[Opening DATA SHOWN section]

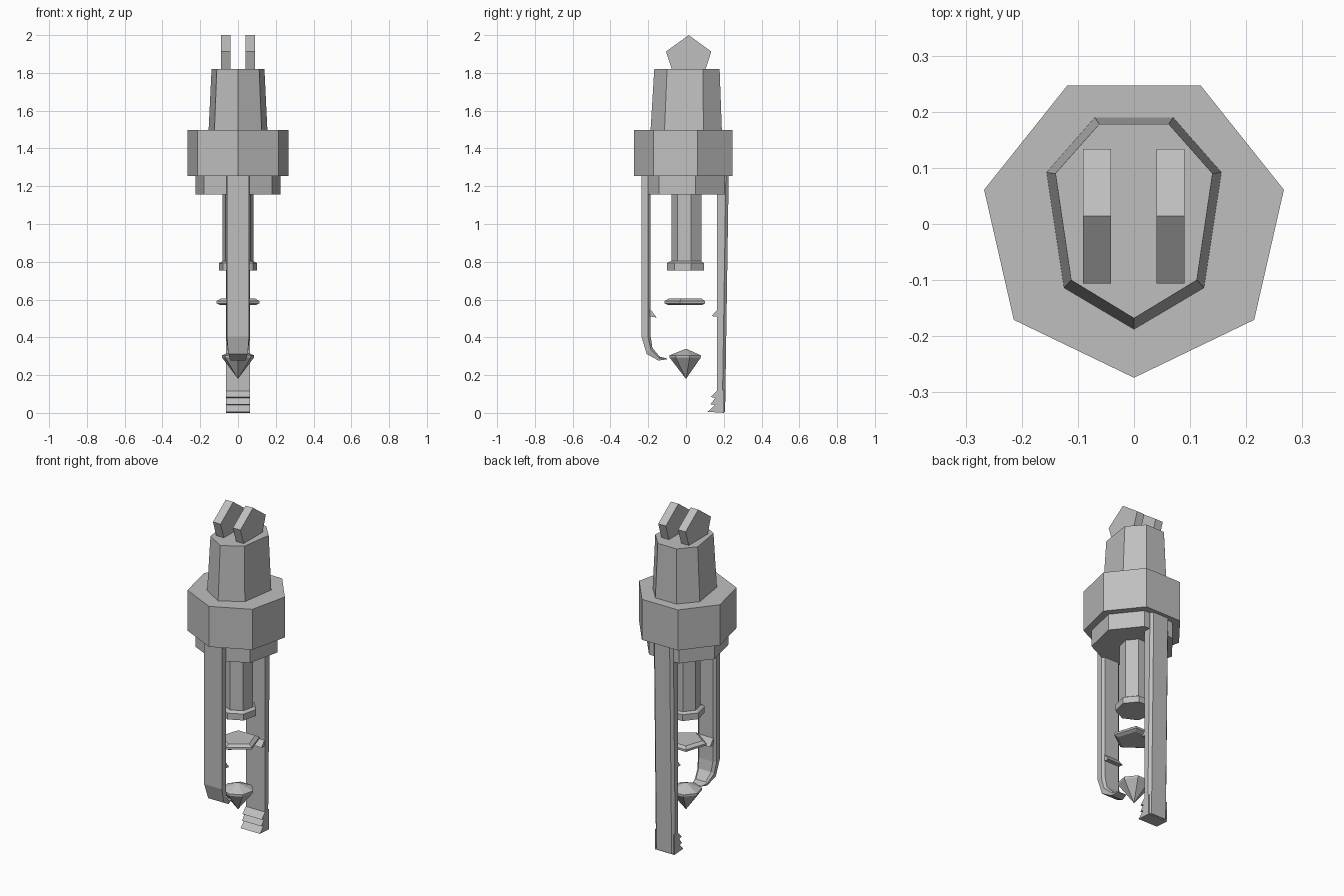
import bpy, bmesh, math

cube = bpy.data.objects.get("Cube")
if cube:
    bpy.data.objects.remove(cube, do_unlink=True)

grey = bpy.data.materials.new("plain_grey")
grey.use_nodes = True
COLOUR = (0.52, 0.52, 0.52, 1)
grey.diffuse_color = COLOUR
grey.node_tree.nodes["Principled BSDF"].inputs["Base Color"].default_value = COLOUR


def finish(name, bm):
    bmesh.ops.recalc_face_normals(bm, faces=bm.faces)
    mesh = bpy.data.meshes.new(name)
    bm.to_mesh(mesh)
    bm.free()
    mesh.materials.append(grey)
    obj = bpy.data.objects.new(name, mesh)
    bpy.context.collection.objects.link(obj)
    return obj


def loft(name, rings):
    """Skin a closed solid through rings of equal point count."""
    bm = bmesh.new()
    loops = [[bm.verts.new(p) for p in ring] for ring in rings]
    n = len(loops[0])
    for a, b in zip(loops, loops[1:]):
        for i in range(n):
            j = (i + 1) % n
            bm.faces.new((a[i], a[j], b[j], b[i]))
    bm.faces.new(loops[0])
    bm.faces.new(loops[-1])
    bmesh.ops.remove_doubles(bm, verts=bm.verts, dist=1e-5)
    return finish(name, bm)


def polygon(sides, r, z, cy=0.0):
    """Regular ring with one corner towards the front."""
    step = 2 * math.pi / sides
    return [(r * math.sin(i * step), cy - r * math.cos(i * step), z) for i in range(sides)]


def turned(name, sides, profile, cy=0.0):
    return loft(name, [polygon(sides, r, z, cy) for r, z in profile])


def plate(name, outline, x0, x1):
    """Extrude a (y, z) outline along x."""
    return loft(name, [[(x, y, z) for y, z in outline] for x in (x0, x1)])


def mirrored(half, z):
    """Ring from its +x half, listed front to back, with the front point at x = 0."""
    return [(x, y, z) for x, y in half] + [(-x, y, z) for x, y in reversed(half[1:])]


# Body: collar, stepped lower collar and tapered neck
turned("collar", 7, [(0.274, 1.255), (0.274, 1.497)])
turned("lower_collar", 7, [(0.23, 1.157), (0.23, 1.26)])
loft("neck", [
    mirrored([(0, -0.188), (0.125, -0.114), (0.156, 0.092), (0.07, 0.19)], 1.49),
    mirrored([(0, -0.168), (0.112, -0.1), (0.14, 0.09), (0.062, 0.178)], 1.82)])

# Pair of five-sided fins on the top
fin = [(0.014 + 0.126 * math.sin(i * math.tau / 5), 1.874 + 0.126 * math.cos(i * math.tau / 5))
       for i in range(5)]
for side, x in (("left", 0.065), ("right", -0.066)):
    plate(side + "_top_fin", fin, x - 0.025, x + 0.025)

# Central core, floating disc and pointed gem
turned("core", 7, [(0.083, 0.78), (0.083, 1.17)], 0.007)
turned("core_foot", 7, [(0.103, 0.755), (0.103, 0.793), (0.086, 0.803)], 0.003)
turned("floating_disc", 5, [(0.096, 0.57), (0.119, 0.58), (0.119, 0.592), (0.096, 0.605)], 0.005)
turned("gem", 7, [(0.0, 0.18), (0.087, 0.293), (0.087, 0.305), (0.0, 0.34)])

# Front claw: a strip with a chamfered inner side, curling to a narrow tip
claw_path = [  # outer y, outer z, inner y, inner z, half width
    (-0.236, 1.256, -0.187, 1.256, 0.062),
    (-0.236, 0.405, -0.187, 0.405, 0.062),
    (-0.208, 0.312, -0.178, 0.345, 0.055),
    (-0.145, 0.277, -0.14, 0.298, 0.042),
    (-0.1, 0.284, -0.1, 0.288, 0.03)]
rings = []
for oy, oz, iy, iz, w in claw_path:
    my, mz = oy + (iy - oy) * 0.7, oz + (iz - oz) * 0.7
    half = [(w * 0.94, oy, oz), (w, my, mz), (w * 0.75, iy, iz)]
    rings.append(half + [(-x, y, z) for x, y, z in reversed(half)])
loft("front_claw", rings)
plate("front_claw_tooth", [(-0.19, 0.55), (-0.155, 0.505), (-0.19, 0.51)], -0.05, 0.05)

# Back arm: straight blade with chamfered outer corners
arm_rings = []
for z, outer in ((0.005, 0.207), (1.256, 0.226)):
    half = [(0.064, 0.165, z), (0.064, outer - 0.015, z), (0.05, outer, z)]
    arm_rings.append(half + [(-x, y, zz) for x, y, zz in reversed(half)])
loft("back_arm", arm_rings)
plate("back_arm_tooth", [(0.17, 0.55), (0.135, 0.512), (0.17, 0.51)], -0.06, 0.06)
plate("back_arm_serration",
      [(0.17, 0.122), (0.132, 0.084), (0.155, 0.08), (0.13, 0.045),
       (0.152, 0.042), (0.115, 0.006), (0.2, 0.0), (0.2, 0.122)], -0.064, 0.064)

[Closing DATA SHOWN section]

» TASK INSTRUCTIONS: Retype exactly, and only, the lines above from the one where "(0.096, 0.605)], 0.005)" occurs up to and including the one where "half = [(w *" occurs.

» ANSWER:
turned("floating_disc", 5, [(0.096, 0.57), (0.119, 0.58), (0.119, 0.592), (0.096, 0.605)], 0.005)
turned("gem", 7, [(0.0, 0.18), (0.087, 0.293), (0.087, 0.305), (0.0, 0.34)])

# Front claw: a strip with a chamfered inner side, curling to a narrow tip
claw_path = [  # outer y, outer z, inner y, inner z, half width
    (-0.236, 1.256, -0.187, 1.256, 0.062),
    (-0.236, 0.405, -0.187, 0.405, 0.062),
    (-0.208, 0.312, -0.178, 0.345, 0.055),
    (-0.145, 0.277, -0.14, 0.298, 0.042),
    (-0.1, 0.284, -0.1, 0.288, 0.03)]
rings = []
for oy, oz, iy, iz, w in claw_path:
    my, mz = oy + (iy - oy) * 0.7, oz + (iz - oz) * 0.7
    half = [(w * 0.94, oy, oz), (w, my, mz), (w * 0.75, iy, iz)]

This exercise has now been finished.